Beyond Geography

Tuesday December 4, 2012
07:00 pm

Tags: Event


Part 2




Every story takes places somewhere. But how do authors decide where to set their characters in motion?  How does setting influence character, mood, and action? And what difference does it make if the place is real or imagined? Jennifer Haigh, Hari Kunzru, Sonya Chung, and editor Jennifer Acker discussed the power of place in fiction. Co-sponsored by The Common, a new print literary magazine publishing literature and images with a strong sense of place.

Hari Kunzru is the author of the novels The Impressionist, Transmission, My Revolutions, and Gods Without Men, as well as a short story collection, Noise. His work has been translated into twenty-one languages and won him prizes including the Somerset Maugham award, the Betty Trask prize of the Society of Authors and a British Book Award. He is Deputy President of English PEN, a patron of the Refugee Council and a member of the editorial board of Mute magazine. His short stories and journalism have appeared in diverse publications including The New York Times, Guardian, New Yorker, Washington Post, Times of India, Wired and New Statesman.

Sonya Chung is the author of the novel Long for this World. Her stories, reviews, & essays have appeared in The Threepenny Review, Crab Orchard Review, Tin House, Sonora Review, FiveChapters, and BOMB Magazine, among others. She is a recipient of a Pushcart Prize nomination, the Charles Johnson Fiction Award, and the Bronx Council on the Arts Writers’ Fellowship & Residency. She contributes regularly to the literary blog The Millions and teaches fiction at Columbia University.

Jennifer Haigh is the author of four novels: the New York Times bestsellers Faith and The ConditionBaker Towers, winner of the 2006 PEN/L.L. Winship Award for outstanding book by a New England author; and Mrs. Kimble, which won the PEN/Hemingway Award for debut fiction. Her stories have appeared in the AtlanticGranta, and many other publications, including The Best American Short Stories 2012. A collection, titled News From Heaven, will be published by HarperCollins in February 2013.

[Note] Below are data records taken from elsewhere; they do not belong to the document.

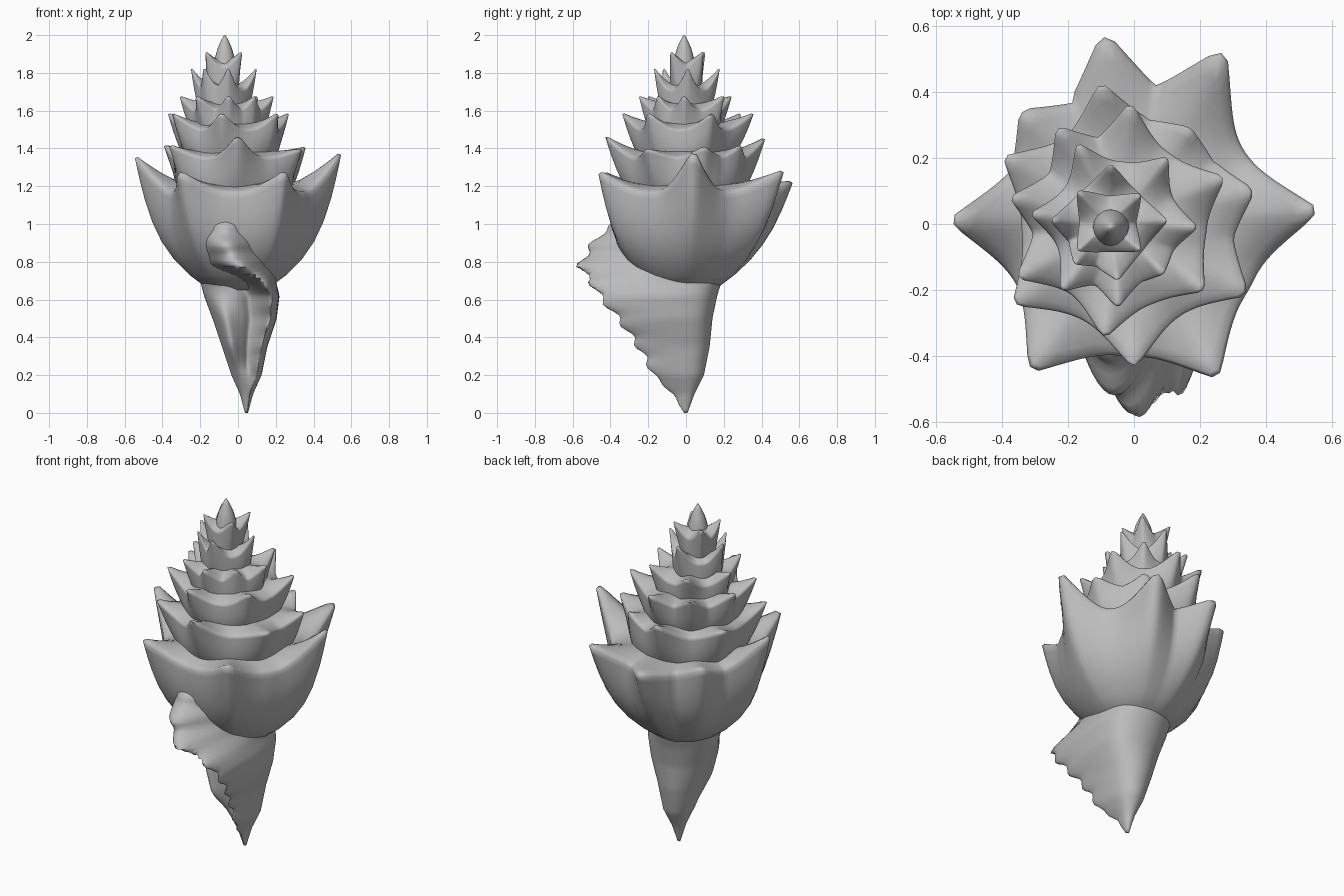
import bpy
import bmesh
from math import sin, cos, pi, atan2, hypot, exp, radians

cube = bpy.data.objects.get("Cube")
if cube:
    bpy.data.objects.remove(cube)

shell_grey = bpy.data.materials.new("shell_grey")
shell_grey.use_nodes = True
GREY = (0.5, 0.5, 0.5, 1)
shell_grey.diffuse_color = GREY
shell_grey.node_tree.nodes["Principled BSDF"].inputs["Base Color"].default_value = GREY


def lerp(a, b, t):
    return a + (b - a) * t


def ramp(a, b, x):
    """Smooth step from 0 at a to 1 at b."""
    t = min(1, max(0, (x - a) / (b - a)))
    return t * t * (3 - 2 * t)


def signed_gap(a, b):
    return (a - b + pi) % (2 * pi) - pi


def loft(name, rings):
    """Skin a stack of closed rings and cap both ends."""
    bm = bmesh.new()
    loops = [[bm.verts.new(p) for p in ring] for ring in rings]
    n = len(loops[0])
    for low, high in zip(loops, loops[1:]):
        for i in range(n):
            j = (i + 1) % n
            bm.faces.new((low[i], low[j], high[j], high[i]))
    bm.faces.new(loops[0])
    bm.faces.new(loops[-1])
    bmesh.ops.recalc_face_normals(bm, faces=bm.faces)
    mesh = bpy.data.meshes.new(name)
    bm.to_mesh(mesh)
    bm.free()
    obj = bpy.data.objects.new(name, mesh)
    bpy.context.collection.objects.link(obj)
    mesh.materials.append(shell_grey)
    bpy.ops.object.select_all(action="DESELECT")
    obj.select_set(True)
    bpy.context.view_layer.objects.active = obj
    bpy.ops.object.shade_smooth_by_angle(angle=radians(75))


def whorl(name, cx, suture, shoulder, base, tips, steps=120):
    """One turn of the shell: a ramp rising to a spiny shoulder, tapering below."""
    (r_in, z_in), (r0, z0), (rb, zb) = suture, shoulder, base
    spikes = [(atan2(y, x - cx), hypot(x - cx, y), z) for x, y, z in tips]
    half = pi / len(spikes) * 1.1
    columns = []
    for i in range(steps):
        a = 2 * pi * i / steps
        spike = min(spikes, key=lambda s: abs(signed_gap(a, s[0])))
        reach = max(0, 1 - max(0, abs(signed_gap(a, spike[0])) - 0.03) / half)
        w = reach ** 2.3
        rise, out = spike[2] - z0, spike[1] - r0
        rc, zc = r0 + w * out, z0 + w * rise
        # ramp from the suture out to the crest, rounded over at the rim
        profile = [(lerp(r_in, rc, t), lerp(z_in, zc, t ** 1.4))
                   for t in (0, 0.25, 0.5, 0.75, 0.93)]
        # outer wall, with a keel running down from each spine
        for d in (0.02, 0.07, 0.14, 0.25, 0.4, 0.55, 0.7, 0.85, 1):
            keel = reach ** lerp(2.3, 1.2, d)
            profile.append((lerp(r0, rb, d ** 3) + keel * out * (1 - d) ** 1.5,
                            lerp(z0, zb, d) + keel * rise * (1 - d) ** 2.8))
        columns.append([(cx + r * cos(a), r * sin(a), z) for r, z in profile])
    loft(name, list(zip(*columns)))


def at_height(tips, z):
    return [(x, y, z) for x, y in tips]


# Body whorl with its seven long spines
whorl("body_whorl", 0, (0.26, 1.21), (0.4, 1.17), (0.15, 0.65), [
    (-0.55, 0.01, 1.37), (-0.34, 0.34, 1.24), (-0.09, 0.57, 1.23), (0.27, 0.52, 1.29),
    (0.55, 0.04, 1.39), (0.25, -0.46, 1.28), (-0.31, -0.44, 1.28)])

# Spire whorls, from the widest up
whorl("spire_whorl_lower", -0.02, (0.22, 1.385), (0.32, 1.35), (0.28, 1.13), [
    (-0.39, 0.2, 1.42), (-0.1, 0.42, 1.46), (0.17, 0.29, 1.42), (0.36, 0.1, 1.41),
    (0.34, -0.21, 1.4), (0, -0.43, 1.47), (-0.36, -0.24, 1.42)])
whorl("spire_whorl_middle", -0.04, (0.16, 1.535), (0.26, 1.5), (0.23, 1.32), at_height([
    (-0.23, 0.29), (-0.01, 0.36), (0.27, 0.14), (0.21, -0.2), (-0.09, -0.34),
    (-0.35, -0.16), (-0.37, 0.08)], 1.59))
whorl("spire_whorl_upper", -0.055, (0.1, 1.64), (0.19, 1.6), (0.18, 1.44), at_height([
    (-0.31, 0.03), (-0.17, 0.24), (0.1, 0.2), (0.19, -0.01), (0.09, -0.15),
    (-0.05, -0.25), (-0.22, -0.2)], 1.68))
whorl("spire_whorl_high", -0.075, (0.07, 1.74), (0.13, 1.71), (0.12, 1.56), at_height([
    (-0.07, 0.18), (0.1, 0.01), (-0.05, -0.17), (-0.25, 0.01), (-0.18, -0.12)], 1.83))
whorl("spire_whorl_top", -0.08, (0.03, 1.87), (0.085, 1.83), (0.08, 1.68), at_height([
    (-0.17, 0.1), (0.02, 0.09), (0.02, -0.08), (-0.17, -0.08)], 1.915))

# Pointed apex
loft("apex", [[(-0.07 + r * cos(k * pi / 8), r * sin(k * pi / 8) - 0.01, z) for k in range(16)]
              for r, z in ((0.06, 1.82), (0.052, 1.88), (0.038, 1.93), (0.018, 1.975), (0.004, 2))])

# Siphon canal with the ruffled outer lip: height, centre x, half width, depth, lip reach, lip angle
STATIONS = [
    (0, 0.045, 0.008, 0.008, 0.01, -60), (0.1, 0.045, 0.035, 0.045, 0.07, -60),
    (0.2, 0.045, 0.08, 0.095, 0.17, -45), (0.35, 0.035, 0.12, 0.125, 0.25, -40),
    (0.5, 0.035, 0.17, 0.14, 0.36, -36), (0.62, 0.02, 0.2, 0.165, 0.46, -36),
    (0.7, 0, 0.2, 0.19, 0.51, -50), (0.77, 0, 0.21, 0.22, 0.57, -85),
    (0.86, 0, 0.23, 0.25, 0.52, -105), (0.94, -0.01, 0.24, 0.26, 0.46, -108),
    (1.03, -0.01, 0.25, 0.27, 0.34, -108)]


def station(z):
    for a, b in zip(STATIONS, STATIONS[1:]):
        if z <= b[0]:
            t = (z - a[0]) / (b[0] - a[0])
            return [lerp(p, q, t) for p, q in zip(a, b)]
    return STATIONS[-1]


rings = []
LEVELS, SIDES = 52, 80
INNER_LIP = radians(-128)
for k in range(LEVELS + 1):
    z, cx, rx, ry, lip, lip_deg = station(1.03 * k / LEVELS)
    lip_angle = radians(lip_deg)
    ruffle = 0.02 * sin(z * 58) * min(1, z * 3)
    push = max(0, lip + ruffle - ry * abs(sin(lip_angle)))
    # the lip widens into a hood above the opening
    hood = ramp(0.68, 0.8, z)
    inner = 0.09 * ramp(0.18, 0.38, z) * (1 - ramp(0.48, 0.68, z))
    ring = []
    for i in range(SIDES):
        a = 2 * pi * i / SIDES
        gap = signed_gap(a, lip_angle)
        width = 0.6 if gap > 0 else lerp(0.3, 0.7, hood)
        flange = push * exp(-(gap / width) ** 2)
        flange += inner * exp(-(signed_gap(a, INNER_LIP) / 0.4) ** 2)
        opening = exp(-((gap + 0.68) / 0.28) ** 2)
        s = 1 - 0.3 * opening * ramp(0.15, 0.3, z) * (1 - hood)
        ring.append((cx + s * rx * cos(a), s * ry * sin(a) - flange, z))
    rings.append(ring)
loft("canal_and_lip", rings)
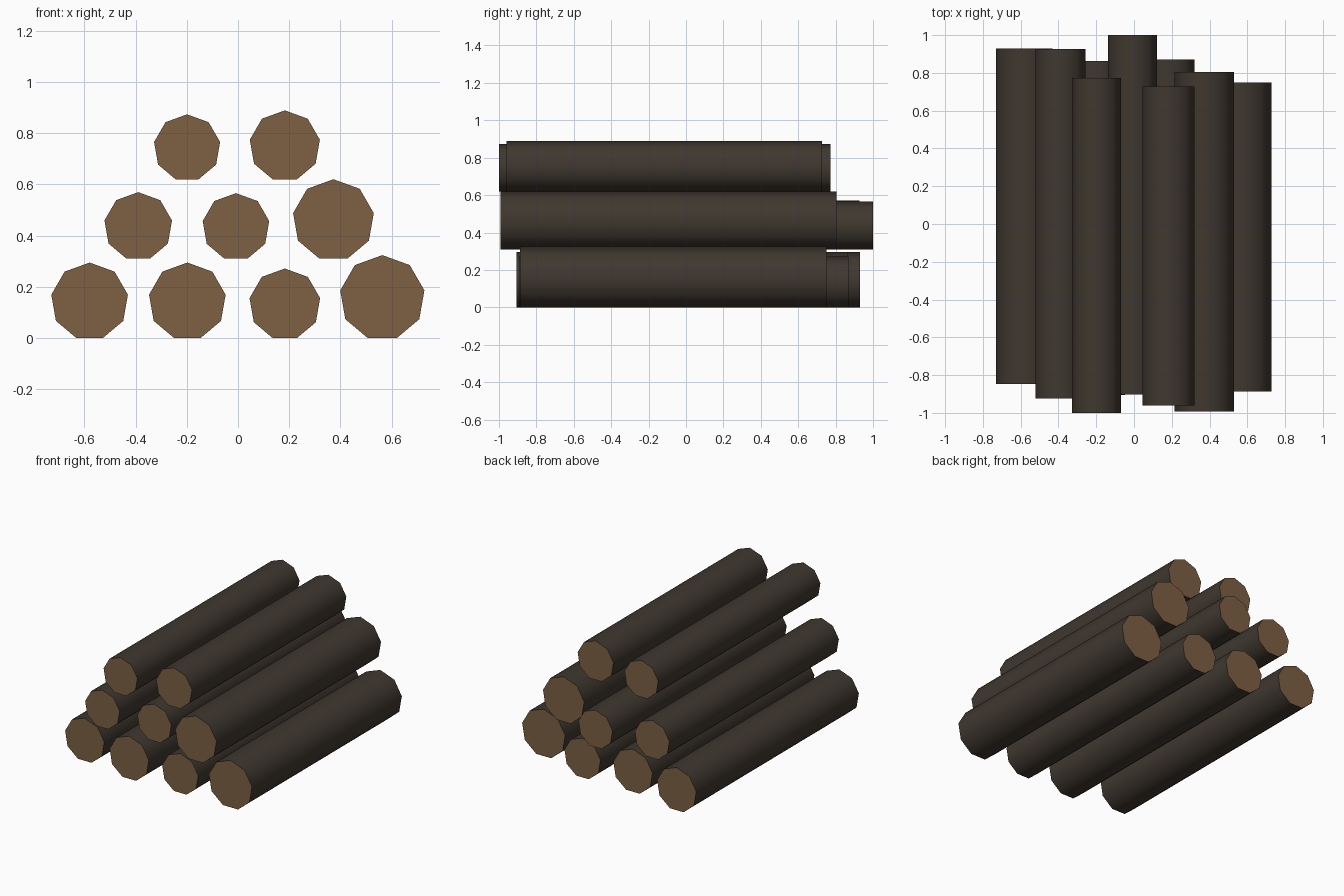
import bpy, bmesh, math

if "Cube" in bpy.data.objects:
    bpy.data.objects.remove(bpy.data.objects["Cube"])

SIDES = 9
ROW_HEIGHT = 0.31


def material(name, rgb):
    m = bpy.data.materials.new(name)
    m.diffuse_color = (*rgb, 1.0)
    m.use_nodes = True
    m.node_tree.nodes["Principled BSDF"].inputs["Base Color"].default_value = m.diffuse_color
    return m


bark = material("dark_bark", (0.050, 0.039, 0.029))
cut_wood = material("cut_wood", (0.205, 0.117, 0.056))


def log(name, x, base, r, front, back):
    """Nine-sided log along y, one corner up, resting on a flat side at z = base."""
    cz = base + r * math.cos(math.pi / SIDES)
    bm = bmesh.new()
    ring = []
    for i in range(SIDES):
        a = 2 * math.pi * i / SIDES
        ring.append(bm.verts.new((x + r * math.sin(a), front, cz + r * math.cos(a))))
    cap = bm.faces.new(ring)
    ext = bmesh.ops.extrude_face_region(bm, geom=[cap], use_keep_orig=True)
    for v in ext["geom"]:
        if isinstance(v, bmesh.types.BMVert):
            v.co.y = back
    bmesh.ops.recalc_face_normals(bm, faces=bm.faces)
    # Bark on the smooth sides, cut wood on the flat ends
    for f in bm.faces:
        end = len(f.verts) == SIDES
        f.material_index = 1 if end else 0
        f.smooth = not end
        if end:
            for e in f.edges:
                e.smooth = False
    me = bpy.data.meshes.new(name)
    bm.to_mesh(me)
    bm.free()
    me.materials.append(bark)
    me.materials.append(cut_wood)
    ob = bpy.data.objects.new(name, me)
    bpy.context.collection.objects.link(ob)


# Each row of the stack: (x, radius, front y, back y)
rows = {
    "bottom_log": [(-0.58, 0.152, -0.847, 0.93), (-0.198, 0.152, -0.906, 0.863),
                   (0.183, 0.140, -0.893, 0.87), (0.564, 0.167, -0.888, 0.75)],
    "middle_log": [(-0.39, 0.134, -0.925, 0.927), (-0.008, 0.132, -0.903, 1.0),
                   (0.373, 0.160, -0.993, 0.805)],
    "top_log": [(-0.199, 0.131, -1.0, 0.772), (0.183, 0.139, -0.96, 0.727)],
}
for level, (name, logs) in enumerate(rows.items()):
    for i, (x, r, front, back) in enumerate(logs, 1):
        log(f"{name}_{i}", x, level * ROW_HEIGHT, r, front, back)
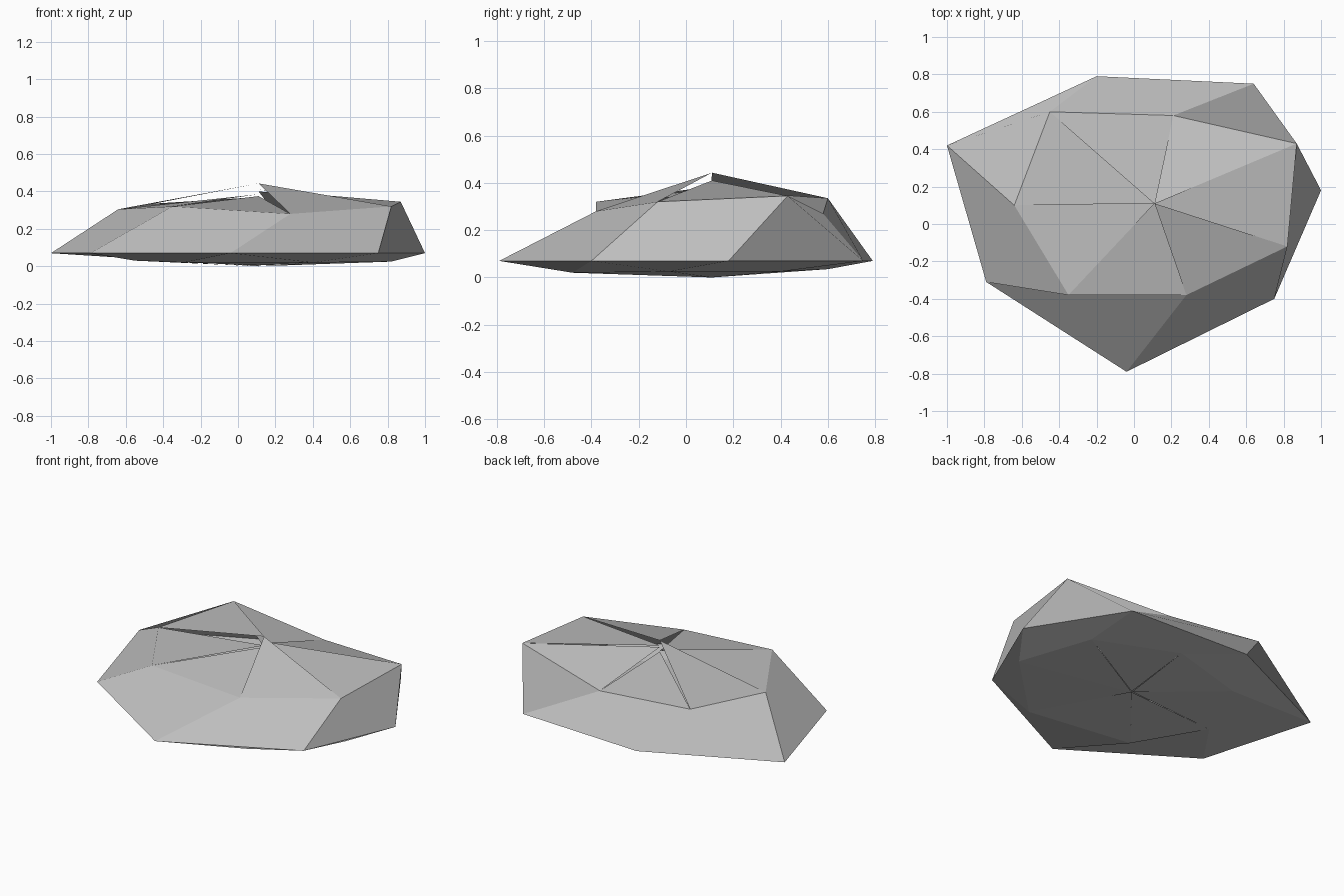
import bpy

old = bpy.data.objects.get("Cube")
if old:
    bpy.data.objects.remove(old, do_unlink=True)

# Stone colour
stone = bpy.data.materials.new("stone_grey")
stone.use_nodes = True
grey = (0.52, 0.52, 0.52, 1)
stone.diffuse_color = grey
stone.node_tree.nodes["Principled BSDF"].inputs["Base Color"].default_value = grey

# Seven-sided rings: upper shoulder, widest rim, underside
shoulder = [(-.35, -.38, .33), (.28, -.38, .29), (.82, -.12, .33), (.87, .43, .355),
            (.21, .58, .28), (-.45, .6, .345), (-.64, .1, .315)]
rim = [(x, y, .08) for x, y in [(-.79, -.31), (-.04, -.79), (.75, -.4), (1, .18),
                                (.64, .75), (-.2, .79), (-1, .42)]]
base = [(-.55, .03, .04), (-.29, -.38, .03), (.4, -.48, .03), (.82, -.07, .035),
        (.66, .4, .035), (.14, .6, .045), (-.37, .46, .04)]

# Centre height of each facet; differing heights leave narrow cracks
crown_heights = [.385, .453, .42, .41, .38, .453, .395]
under_heights = [.01, .015, .01, .01, .015, .01, .015]
CENTRE = (.11, .11)

n = len(rim)
verts = shoulder + rim + base
faces = []
for i in range(n):
    j = (i + 1) % n
    # Sloping flank and shallow underside skirt
    faces.append((n + i, n + j, j, i))
    faces.append((2 * n + i, 2 * n + j, n + j, n + i))
    # Crown and underside facets, each with its own centre point
    verts.append((*CENTRE, crown_heights[i]))
    faces.append((i, j, len(verts) - 1))
    verts.append((*CENTRE, under_heights[i]))
    faces.append((2 * n + j, 2 * n + i, len(verts) - 1))

mesh = bpy.data.meshes.new("flat_rock")
mesh.from_pydata(verts, [], faces)
mesh.materials.append(stone)
mesh.update()
rock = bpy.data.objects.new("flat_rock", mesh)
bpy.context.collection.objects.link(rock)
lowest = min(v.co.z for v in mesh.vertices)
for v in mesh.vertices:
    v.co.z -= lowest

Jennifer Acker is the founding editor of The Common, a new print literary magazine based at Amherst College publishing literature and images with a strong sense of place. Her essays, reviews, and translations have been published in Harper’s, The New Inquiry, Publishers Weekly, the San Francisco Chronicle and elsewhere, and her short stories have appeared in literary magazines such as Sonora Review and Ascent. She has taught at Amherst College, and is a Faculty Fellow at New York University, Abu Dhabi, in 2012-13.